Wilton Speight will have a bone-scan next Monday.

“We’ll see how it looks and hope for the best,” Harbaugh said.

Bobby Speight told The News he and his son are hopeful Speight can be ready to play the final two games of the season.

“It’s been healing since the hit, since the injury,” Harbaugh said. “He’s going through the steps and going through the training. Wore a brace for weeks just to make sure it was going to heal up right. Looks like that’s taking place. It’s healing in the right direction.”

Harbaugh said Speight was not sleeping well early on after suffering the injury.

“But wore the brace and was diligent with that,” Harbaugh said. “Did everything the doctors were telling him.
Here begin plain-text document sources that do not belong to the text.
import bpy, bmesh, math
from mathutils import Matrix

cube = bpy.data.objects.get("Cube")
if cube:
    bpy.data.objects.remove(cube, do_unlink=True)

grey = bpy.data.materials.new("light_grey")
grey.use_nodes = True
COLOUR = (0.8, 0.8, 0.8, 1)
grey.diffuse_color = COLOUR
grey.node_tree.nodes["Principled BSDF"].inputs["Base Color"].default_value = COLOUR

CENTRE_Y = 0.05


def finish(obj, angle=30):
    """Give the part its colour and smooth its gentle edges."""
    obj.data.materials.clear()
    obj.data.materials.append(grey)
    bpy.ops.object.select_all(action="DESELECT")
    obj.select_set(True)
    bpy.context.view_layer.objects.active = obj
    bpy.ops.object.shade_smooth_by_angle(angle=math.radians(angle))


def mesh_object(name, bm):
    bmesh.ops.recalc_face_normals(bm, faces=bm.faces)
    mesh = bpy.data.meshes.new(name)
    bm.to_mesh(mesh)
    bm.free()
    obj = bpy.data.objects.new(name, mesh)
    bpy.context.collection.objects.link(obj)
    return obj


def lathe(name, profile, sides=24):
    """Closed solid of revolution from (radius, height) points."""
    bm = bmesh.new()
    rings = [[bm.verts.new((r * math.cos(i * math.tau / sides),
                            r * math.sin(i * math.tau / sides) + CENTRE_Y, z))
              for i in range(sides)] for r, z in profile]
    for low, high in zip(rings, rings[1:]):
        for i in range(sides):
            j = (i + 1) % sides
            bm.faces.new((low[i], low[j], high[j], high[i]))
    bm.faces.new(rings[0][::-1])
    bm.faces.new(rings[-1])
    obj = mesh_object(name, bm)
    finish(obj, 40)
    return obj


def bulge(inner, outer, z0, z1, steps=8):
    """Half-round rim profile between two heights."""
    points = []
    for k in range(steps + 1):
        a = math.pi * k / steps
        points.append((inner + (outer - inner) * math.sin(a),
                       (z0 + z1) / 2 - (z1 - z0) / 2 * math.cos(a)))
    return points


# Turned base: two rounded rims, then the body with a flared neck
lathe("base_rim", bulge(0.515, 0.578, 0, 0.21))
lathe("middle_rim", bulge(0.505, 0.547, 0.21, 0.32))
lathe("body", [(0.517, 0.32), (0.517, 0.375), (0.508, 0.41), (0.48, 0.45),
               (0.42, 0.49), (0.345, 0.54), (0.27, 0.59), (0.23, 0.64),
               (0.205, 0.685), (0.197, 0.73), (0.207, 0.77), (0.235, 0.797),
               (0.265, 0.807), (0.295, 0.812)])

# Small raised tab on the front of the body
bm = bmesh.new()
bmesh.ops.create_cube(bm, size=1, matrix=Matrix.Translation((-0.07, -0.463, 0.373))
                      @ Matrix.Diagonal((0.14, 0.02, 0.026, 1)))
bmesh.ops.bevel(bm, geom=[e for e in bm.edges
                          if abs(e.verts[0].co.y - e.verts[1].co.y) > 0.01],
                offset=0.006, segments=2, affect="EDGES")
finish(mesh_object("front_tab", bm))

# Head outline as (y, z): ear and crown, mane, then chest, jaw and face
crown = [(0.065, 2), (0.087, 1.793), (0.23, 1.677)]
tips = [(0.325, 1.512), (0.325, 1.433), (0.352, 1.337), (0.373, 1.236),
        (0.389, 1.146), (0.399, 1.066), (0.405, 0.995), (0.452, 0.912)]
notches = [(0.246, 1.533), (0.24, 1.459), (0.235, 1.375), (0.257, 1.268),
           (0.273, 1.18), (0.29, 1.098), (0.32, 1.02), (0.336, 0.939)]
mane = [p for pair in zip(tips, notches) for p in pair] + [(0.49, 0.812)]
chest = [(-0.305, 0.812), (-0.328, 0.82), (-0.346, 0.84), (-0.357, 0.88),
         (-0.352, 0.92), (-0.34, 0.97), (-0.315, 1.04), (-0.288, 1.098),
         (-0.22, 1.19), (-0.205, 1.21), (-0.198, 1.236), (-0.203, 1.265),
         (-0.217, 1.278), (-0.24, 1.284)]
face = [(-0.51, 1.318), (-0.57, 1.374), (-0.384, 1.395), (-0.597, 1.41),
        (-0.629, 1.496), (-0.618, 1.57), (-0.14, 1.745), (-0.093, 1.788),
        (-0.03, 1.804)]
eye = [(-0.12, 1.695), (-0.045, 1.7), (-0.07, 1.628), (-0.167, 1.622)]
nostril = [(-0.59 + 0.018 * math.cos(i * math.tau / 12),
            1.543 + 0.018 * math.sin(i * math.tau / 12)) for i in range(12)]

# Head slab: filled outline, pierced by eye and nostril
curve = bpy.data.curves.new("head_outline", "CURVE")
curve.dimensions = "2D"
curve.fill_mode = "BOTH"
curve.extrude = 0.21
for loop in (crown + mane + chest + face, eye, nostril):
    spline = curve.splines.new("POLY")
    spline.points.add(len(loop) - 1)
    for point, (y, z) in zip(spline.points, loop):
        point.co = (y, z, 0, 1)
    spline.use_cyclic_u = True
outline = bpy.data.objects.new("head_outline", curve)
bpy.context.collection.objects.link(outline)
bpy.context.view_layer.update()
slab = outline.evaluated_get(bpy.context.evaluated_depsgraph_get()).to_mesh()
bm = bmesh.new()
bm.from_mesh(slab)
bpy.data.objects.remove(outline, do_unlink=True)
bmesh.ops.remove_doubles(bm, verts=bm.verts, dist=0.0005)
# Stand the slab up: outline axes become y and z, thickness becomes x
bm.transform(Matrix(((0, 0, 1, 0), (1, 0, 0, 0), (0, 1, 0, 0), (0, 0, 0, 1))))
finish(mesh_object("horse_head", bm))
We have the best doctors. I can’t say enough about our doctors. You sleep good at night knowing your guys are getting the best possible care out there.”


Receiver Kekoa Crawford suffered an injury in the Penn State game and wasn’t available to face Rutgers last Saturday. Harbaugh spoke about Crawford and several injured players, including receiver Tarik Black, who had surgery earlier this season for a broken foot.

“As you know, Tarik, healing bones and Kekoa is working through something as well,” Harbaugh said. “Few other guys, Grant Perry from the ball game, Mike Onwenu, Ty Isaac, we’ll see as the days go. They’re working through something right now. You wonder how guys respond to treatment. There’s training, preparation and practice. There’s training the training room and getting the treatment and you see how it responds. You don’t know for sure.”